This means that it is more important than ever for consumers to understand the real factors that affect our food prices. With this understanding, you will be able to make smart decisions about how to stretch your food dollar while still filling your family’s plates. Here are two of the most common factors that affect the price of food and how each factor can impact the price you pay.
The first factor impacting the price we pay at the grocery store is the costs associated with producing the food on the farm. As farm technology has advanced, our dedicated farmers have been able to increasingly produce more food per acre. But, growing things, including livestock, takes time, feed, water, space, and hard work, all of which come with costs. As the cost for those things go up (often, the biggest cost and hardest one to control are energy costs, such as diesel for tractors), the price of producing food must go up too or the farms and ranches that provide our food security would be forced to go out of business. All that being said, while production and the costs associated with it are a factor, they are a much smaller piece of the puzzle than you might think. According to the USDA’s Economic Research Service, farmers receive around 14% of what we pay for the food they produce. So even if the cost to produce the food doubled, that should only result in an increase of about 14% assuming all other factors remained the same.
Last year everyone was talking about how food prices were going to be impacted by the drought. The predictions were not good and people braced themselves for prices to go up and up. There is truth to this statement but it is not always as clear cut as the newscasters make it sound. Unusual or extreme weather of any kind can wreak havoc on crops. When the damage impacts large parts of the country, like last year’s drought, it can significantly decrease the crop yield for that year. Because the law of supply and demand plays a part in how much we pay for food, the fewer crops there are available, the more we will have to pay for the food those crops produce. Peanut butter is a great example of how this works. In 2011, the U.S. peanut crop was devastated by inhospitable weather conditions and the yield was much smaller than normal. This caused a dramatic increase in the cost of peanut butter with most major manufacturer’s increasing prices by 30% overnight.

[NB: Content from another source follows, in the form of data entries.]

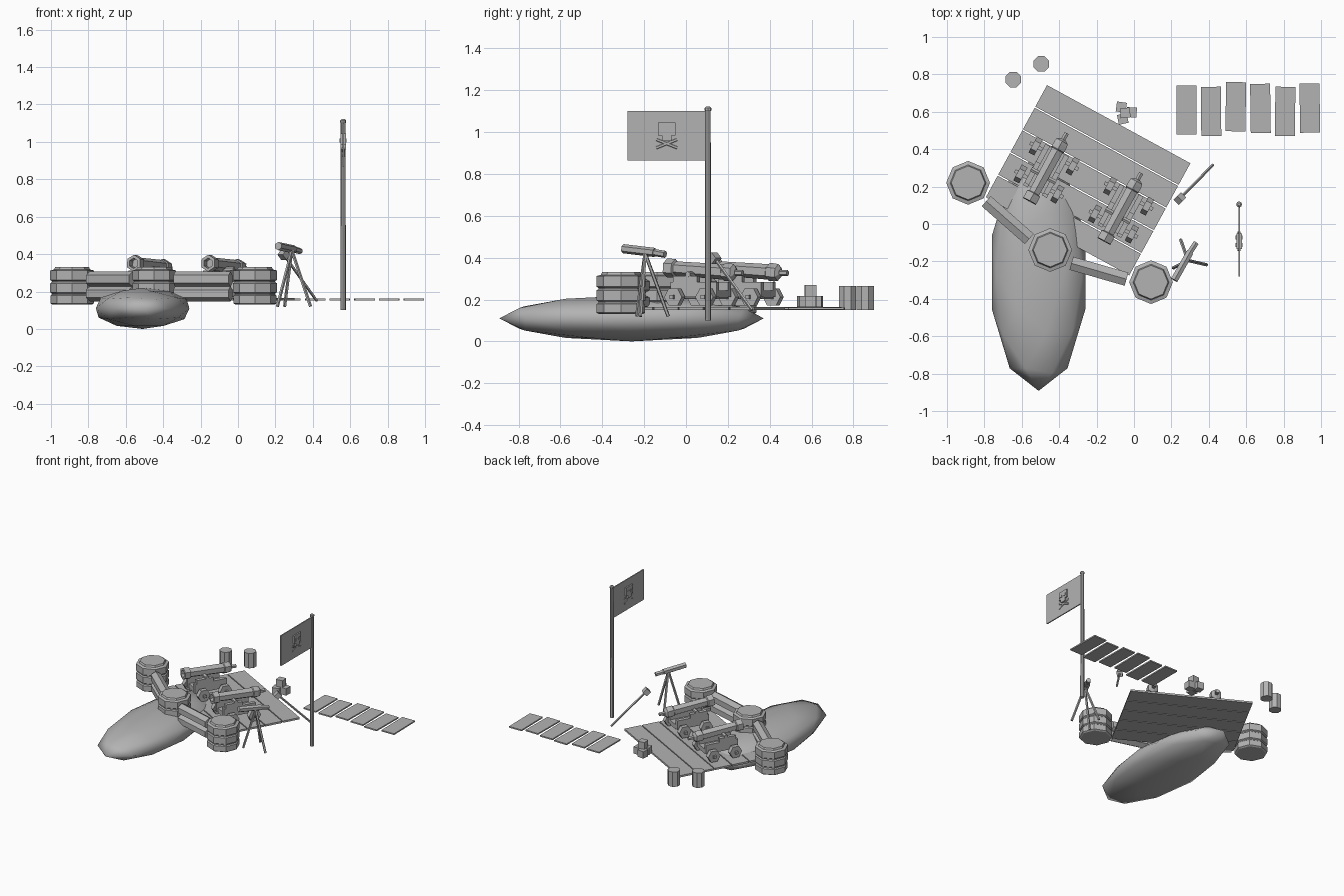
import bpy, bmesh
from math import radians, pi, cos, sin
from mathutils import Matrix, Vector

cube = bpy.data.objects.get("Cube")
if cube:
    bpy.data.objects.remove(cube)

grey = bpy.data.materials.new("plain_grey")
grey.use_nodes = True
grey.diffuse_color = (0.45, 0.45, 0.45, 1)
grey.node_tree.nodes["Principled BSDF"].inputs["Base Color"].default_value = (0.45, 0.45, 0.45, 1)


def finish(name, bm, matrix=Matrix()):
    bmesh.ops.transform(bm, matrix=matrix, verts=bm.verts)
    bmesh.ops.recalc_face_normals(bm, faces=bm.faces)
    mesh = bpy.data.meshes.new(name)
    bm.to_mesh(mesh)
    bm.free()
    mesh.materials.append(grey)
    ob = bpy.data.objects.new(name, mesh)
    bpy.context.collection.objects.link(ob)
    return ob


def place(x, y, z=0, turn=0):
    return Matrix.Translation((x, y, z)) @ Matrix.Rotation(radians(turn), 4, 'Z')


def box(name, size, centre, matrix=Matrix()):
    bm = bmesh.new()
    bmesh.ops.create_cube(bm, size=1)
    fit = Matrix.Translation(centre) @ Matrix.Diagonal((*size, 1))
    return finish(name, bm, matrix @ fit)


def lathe(name, profile, sides, matrix=Matrix(), phase=0.0):
    """Turned solid around z from (radius, height) pairs, with flat caps."""
    bm = bmesh.new()
    rings = []
    for r, h in profile:
        rings.append([bm.verts.new((r * cos(phase + 2 * pi * k / sides),
                                    r * sin(phase + 2 * pi * k / sides), h))
                      for k in range(sides)])
    for a, b in zip(rings, rings[1:]):
        for k in range(sides):
            j = (k + 1) % sides
            bm.faces.new((a[k], a[j], b[j], b[k]))
    bm.faces.new(rings[0])
    bm.faces.new(rings[-1])
    return finish(name, bm, matrix)


def aim(a, b):
    """Matrix that puts z along a to b, with local x level or upward."""
    z = (Vector(b) - Vector(a)).normalized()
    side = Vector((0, 0, 1)).cross(z).normalized()
    up = z.cross(side)
    m = Matrix((up, side, z)).transposed().to_4x4()
    return Matrix.Translation(a) @ m


def rod(name, a, b, radius, sides=6, matrix=Matrix(), phase=0.0):
    length = (Vector(b) - Vector(a)).length
    return lathe(name, [(radius, 0), (radius, length)], sides, matrix @ aim(a, b), phase)


# Rounded hull-shaped boulder
bm = bmesh.new()
bmesh.ops.create_icosphere(bm, subdivisions=2, radius=1)
hull = finish("hull", bm, Matrix.Translation((-0.51, -0.26, 0.11)) @ Matrix.Diagonal((0.263, 0.632, 0.11, 1)))
for f in hull.data.polygons:
    f.use_smooth = True

# Deck planks
TURN = -28.6
deck = place(-0.081, 0.535, 0, TURN)
for i in range(5):
    box(f"deck_plank_{i + 1}", (0.873, 0.131, 0.014), (0, -0.067 - 0.138 * i, 0.158), deck)

# Large banded barrels
barrel = [(0.105, 0.13), (0.116, 0.137), (0.116, 0.178), (0.108, 0.184), (0.108, 0.19),
          (0.117, 0.196), (0.117, 0.244), (0.108, 0.25), (0.108, 0.256),
          (0.117, 0.262), (0.117, 0.312), (0.096, 0.318), (0.09, 0.331)]
for i, (x, y) in enumerate([(-0.887, 0.22), (-0.448, -0.139), (0.091, -0.311)]):
    lathe(f"barrel_{i + 1}", barrel, 8, place(x, y))

# Stacked logs between the barrels
for i, (a, b) in enumerate([((-0.79, 0.122), (-0.56, -0.08)), ((-0.335, -0.21), (-0.04, -0.295))]):
    for tier, z in (("lower", 0.188), ("upper", 0.266)):
        rod(f"{tier}_log_{i + 1}", (*a, z), (*b, z), 0.042)

# Cannons on wheeled carriages, muzzle toward local -y
tube = [(0.02, 0), (0.04, 0.012), (0.043, 0.03), (0.043, 0.06), (0.037, 0.065),
        (0.034, 0.325), (0.045, 0.33), (0.045, 0.375), (0.028, 0.376), (0.028, 0.34)]
for i, (x, y) in enumerate([(-0.47, 0.284), (-0.072, 0.07)]):
    m = place(x, y, 0, TURN)
    tail, muzzle = (0, 0.19, 0.328), (0, -0.19, 0.352)
    lathe(f"cannon_tube_{i + 1}", tube, 6, m @ aim(tail, muzzle))
    rod(f"cannon_knob_{i + 1}", (0, 0.23, 0.326), (0, 0.185, 0.328), 0.014, 6, m)
    box(f"carriage_bed_{i + 1}", (0.09, 0.24, 0.035), (0, 0.005, 0.225), m)
    rod(f"trunnion_{i + 1}", (-0.075, -0.03, 0.32), (0.075, -0.03, 0.32), 0.014, 6, m)
    for s in (-1, 1):
        box(f"carriage_cheek_{i + 1}", (0.028, 0.25, 0.07), (s * 0.058, 0.0, 0.248), m)
        box(f"carriage_step_{i + 1}", (0.028, 0.13, 0.03), (s * 0.058, -0.045, 0.297), m)
    for v in (-0.08, 0.09):
        rod(f"axle_{i + 1}", (-0.147, v, 0.212), (0.147, v, 0.212), 0.014, 4, m, pi / 4)
        for s in (-1, 1):
            rod(f"wheel_{i + 1}", (s * 0.095, v, 0.212), (s * 0.13, v, 0.212), 0.048, 6, m, pi / 6)

# Small kegs behind the deck
for i, (x, y) in enumerate([(-0.496, 0.856), (-0.646, 0.772)]):
    lathe(f"keg_{i + 1}", [(0.045, 0.15), (0.045, 0.265)], 8, place(x, y), pi / 8)

# Pile of crates
for i, (x, y, z, t) in enumerate([(-0.068, 0.625, 0.19, -8), (-0.06, 0.562, 0.19, 12),
                                  (-0.012, 0.597, 0.19, -3), (-0.047, 0.594, 0.243, 5)]):
    box(f"crate_{i + 1}", (0.053, 0.053, 0.053), (0, 0, 0), place(x, y, z, t))

# Walkway of loose planks
for i, (y, t) in enumerate([(0.61, 0), (0.602, 0.6), (0.627, -1), (0.618, 0.8), (0.602, -0.8), (0.62, 1)]):
    box(f"walkway_plank_{i + 1}", (0.107, 0.263, 0.01), (0, 0, 0), place(0.28 + 0.132 * i, y, 0.157, t))

# Flag with a raised emblem on both faces
FX, FY = 0.562, 0.105
lathe("flag_pole", [(0.015, 0.1), (0.013, 1.1), (0.016, 1.105), (0.016, 1.115), (0.008, 1.122)], 8, place(FX, FY))
box("flag_cloth", (0.008, 0.375, 0.235), (FX, -0.092, 0.983))
box("emblem_head", (0.03, 0.084, 0.062), (FX, -0.092, 1.014))
box("emblem_jaw", (0.03, 0.046, 0.026), (FX, -0.092, 0.971))
for s in (-1, 1):
    for d in (-1, 1):
        box("emblem_eye", (0.006, 0.02, 0.02), (FX + d * 0.016, -0.092 + s * 0.02, 1.008))
    rod("emblem_bone", (FX, -0.092 - s * 0.05, 0.925), (FX, -0.092 + s * 0.05, 0.965), 0.009, 6)

# Spyglass on a tripod
apex = (0.288, -0.195, 0.42)
for i, foot in enumerate([(0.388, -0.218, 0.12), (0.21, -0.235, 0.12), (0.25, -0.085, 0.12)]):
    rod(f"tripod_leg_{i + 1}", foot, apex, 0.009, 5)
rod("spyglass_body", (0.215, -0.3, 0.443), (0.3, -0.15, 0.425), 0.022, 6)
rod("spyglass_eyepiece", (0.29, -0.165, 0.427), (0.332, -0.1, 0.416), 0.017, 6)

# Leaning mallet
rod("mallet_handle", (0.422, 0.316, 0.15), (0.247, 0.138, 0.395), 0.008, 5)
box("mallet_head", (0.04, 0.04, 0.04), (0, 0, 0), aim((0.245, 0.136, 0.397), (0.2, 0.09, 0.46)))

Production and weather are the two factors we hear about most often when the price of food comes up in discussion, but they are only two of the factors that impact what we pay for the food we eat. Check back next week for part 2 of this series for details about the other, less often discussed factors that affect how far we can stretch our family food dollar.
- Everything is Better with Bacon (fillyourplate.org)
- Winter Farmer’s Market Wrap Up (fillyourplate.org)
- Classic Thanksgiving Dinner Cost Decreases 5% in 2012 (fillyourplate.org)